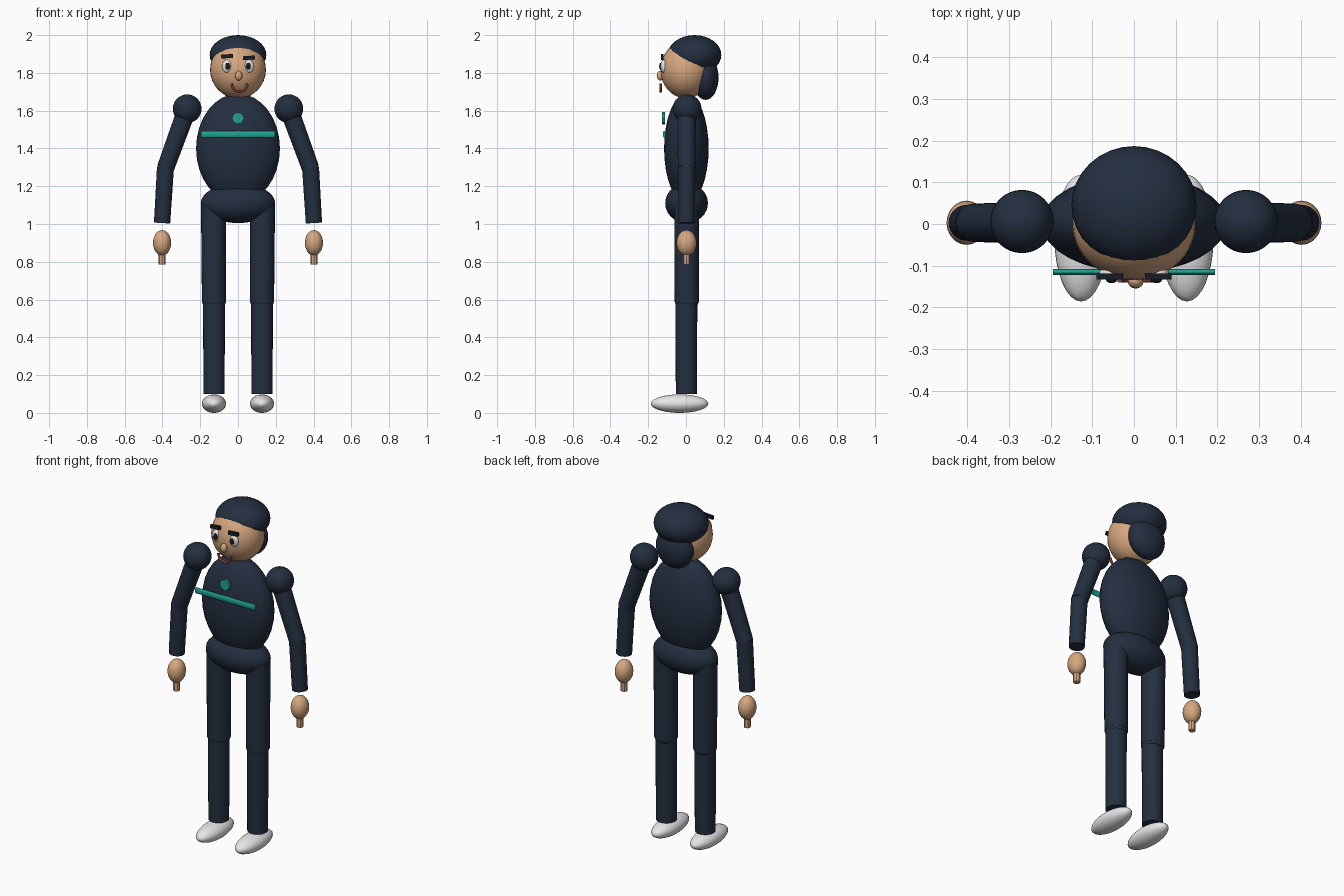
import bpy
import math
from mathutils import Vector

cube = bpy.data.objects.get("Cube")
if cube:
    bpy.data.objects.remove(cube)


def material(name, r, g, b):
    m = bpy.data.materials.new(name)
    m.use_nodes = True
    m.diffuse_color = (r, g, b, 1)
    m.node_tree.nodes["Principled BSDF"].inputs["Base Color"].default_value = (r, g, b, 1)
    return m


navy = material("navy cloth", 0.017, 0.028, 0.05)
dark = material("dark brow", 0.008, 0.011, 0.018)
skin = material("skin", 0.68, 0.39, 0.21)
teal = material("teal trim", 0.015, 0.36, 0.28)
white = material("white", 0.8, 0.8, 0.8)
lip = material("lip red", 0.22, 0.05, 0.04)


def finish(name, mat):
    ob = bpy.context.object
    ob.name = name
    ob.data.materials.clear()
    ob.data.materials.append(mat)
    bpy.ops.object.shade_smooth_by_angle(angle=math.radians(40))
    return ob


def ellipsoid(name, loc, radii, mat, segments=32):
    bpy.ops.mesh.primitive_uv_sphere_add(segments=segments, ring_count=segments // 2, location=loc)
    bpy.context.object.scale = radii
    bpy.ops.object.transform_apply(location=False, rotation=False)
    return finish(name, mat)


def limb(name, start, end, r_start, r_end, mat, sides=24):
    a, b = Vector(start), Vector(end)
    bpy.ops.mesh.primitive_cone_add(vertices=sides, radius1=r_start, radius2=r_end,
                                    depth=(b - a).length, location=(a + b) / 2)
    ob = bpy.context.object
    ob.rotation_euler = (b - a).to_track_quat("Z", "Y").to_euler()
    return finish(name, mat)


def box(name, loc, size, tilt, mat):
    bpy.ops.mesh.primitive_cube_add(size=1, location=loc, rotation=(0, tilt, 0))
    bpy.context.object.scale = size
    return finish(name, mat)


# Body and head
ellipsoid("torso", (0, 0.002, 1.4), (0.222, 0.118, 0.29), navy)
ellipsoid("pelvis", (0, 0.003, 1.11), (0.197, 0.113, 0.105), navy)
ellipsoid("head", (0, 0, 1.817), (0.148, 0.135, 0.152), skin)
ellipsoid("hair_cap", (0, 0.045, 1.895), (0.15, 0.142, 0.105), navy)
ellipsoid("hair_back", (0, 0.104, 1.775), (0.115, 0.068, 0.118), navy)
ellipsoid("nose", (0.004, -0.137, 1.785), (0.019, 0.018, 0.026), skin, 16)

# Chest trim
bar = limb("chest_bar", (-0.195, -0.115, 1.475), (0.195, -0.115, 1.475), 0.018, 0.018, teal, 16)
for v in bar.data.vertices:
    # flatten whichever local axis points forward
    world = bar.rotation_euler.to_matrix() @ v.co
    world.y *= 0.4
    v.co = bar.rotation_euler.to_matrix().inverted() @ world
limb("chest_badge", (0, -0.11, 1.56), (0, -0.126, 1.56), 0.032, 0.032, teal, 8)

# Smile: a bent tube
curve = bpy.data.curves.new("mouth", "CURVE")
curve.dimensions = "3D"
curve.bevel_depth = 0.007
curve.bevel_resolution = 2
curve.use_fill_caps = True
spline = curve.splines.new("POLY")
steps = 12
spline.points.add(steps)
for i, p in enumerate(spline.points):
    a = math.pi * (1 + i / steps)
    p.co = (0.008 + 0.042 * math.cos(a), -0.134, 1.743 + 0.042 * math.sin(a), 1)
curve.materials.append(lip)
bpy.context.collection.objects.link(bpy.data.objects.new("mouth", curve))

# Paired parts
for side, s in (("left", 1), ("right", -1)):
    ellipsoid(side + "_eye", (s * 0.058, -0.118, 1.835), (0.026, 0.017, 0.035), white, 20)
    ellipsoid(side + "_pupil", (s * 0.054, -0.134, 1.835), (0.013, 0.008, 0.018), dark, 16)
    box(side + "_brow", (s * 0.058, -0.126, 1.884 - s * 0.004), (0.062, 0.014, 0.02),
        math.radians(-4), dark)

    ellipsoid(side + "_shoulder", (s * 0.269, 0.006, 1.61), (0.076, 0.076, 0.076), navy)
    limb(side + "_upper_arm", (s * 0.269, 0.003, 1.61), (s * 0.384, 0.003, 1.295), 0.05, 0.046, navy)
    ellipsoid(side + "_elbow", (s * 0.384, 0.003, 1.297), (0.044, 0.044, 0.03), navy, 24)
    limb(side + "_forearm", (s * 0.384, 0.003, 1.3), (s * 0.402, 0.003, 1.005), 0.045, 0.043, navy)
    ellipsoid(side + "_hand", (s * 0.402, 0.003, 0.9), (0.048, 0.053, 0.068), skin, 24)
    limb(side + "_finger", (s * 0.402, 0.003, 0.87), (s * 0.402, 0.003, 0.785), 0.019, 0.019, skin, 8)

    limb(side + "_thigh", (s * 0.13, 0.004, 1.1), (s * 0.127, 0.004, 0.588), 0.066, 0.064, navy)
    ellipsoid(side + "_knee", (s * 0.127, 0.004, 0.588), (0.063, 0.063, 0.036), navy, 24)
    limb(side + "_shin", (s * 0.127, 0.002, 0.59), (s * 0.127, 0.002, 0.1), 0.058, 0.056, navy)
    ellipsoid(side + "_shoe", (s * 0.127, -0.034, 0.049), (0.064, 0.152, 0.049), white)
---*---
§ **To do**
Write out, word for word, the lines from the first line of the entries through the one containing "0.68, 0.39, 0.21)", both included. Leave out the pictures.

§ **Exercise result**
import bpy
import math
from mathutils import Vector

cube = bpy.data.objects.get("Cube")
if cube:
    bpy.data.objects.remove(cube)


def material(name, r, g, b):
    m = bpy.data.materials.new(name)
    m.use_nodes = True
    m.diffuse_color = (r, g, b, 1)
    m.node_tree.nodes["Principled BSDF"].inputs["Base Color"].default_value = (r, g, b, 1)
    return m


navy = material("navy cloth", 0.017, 0.028, 0.05)
dark = material("dark brow", 0.008, 0.011, 0.018)
skin = material("skin", 0.68, 0.39, 0.21)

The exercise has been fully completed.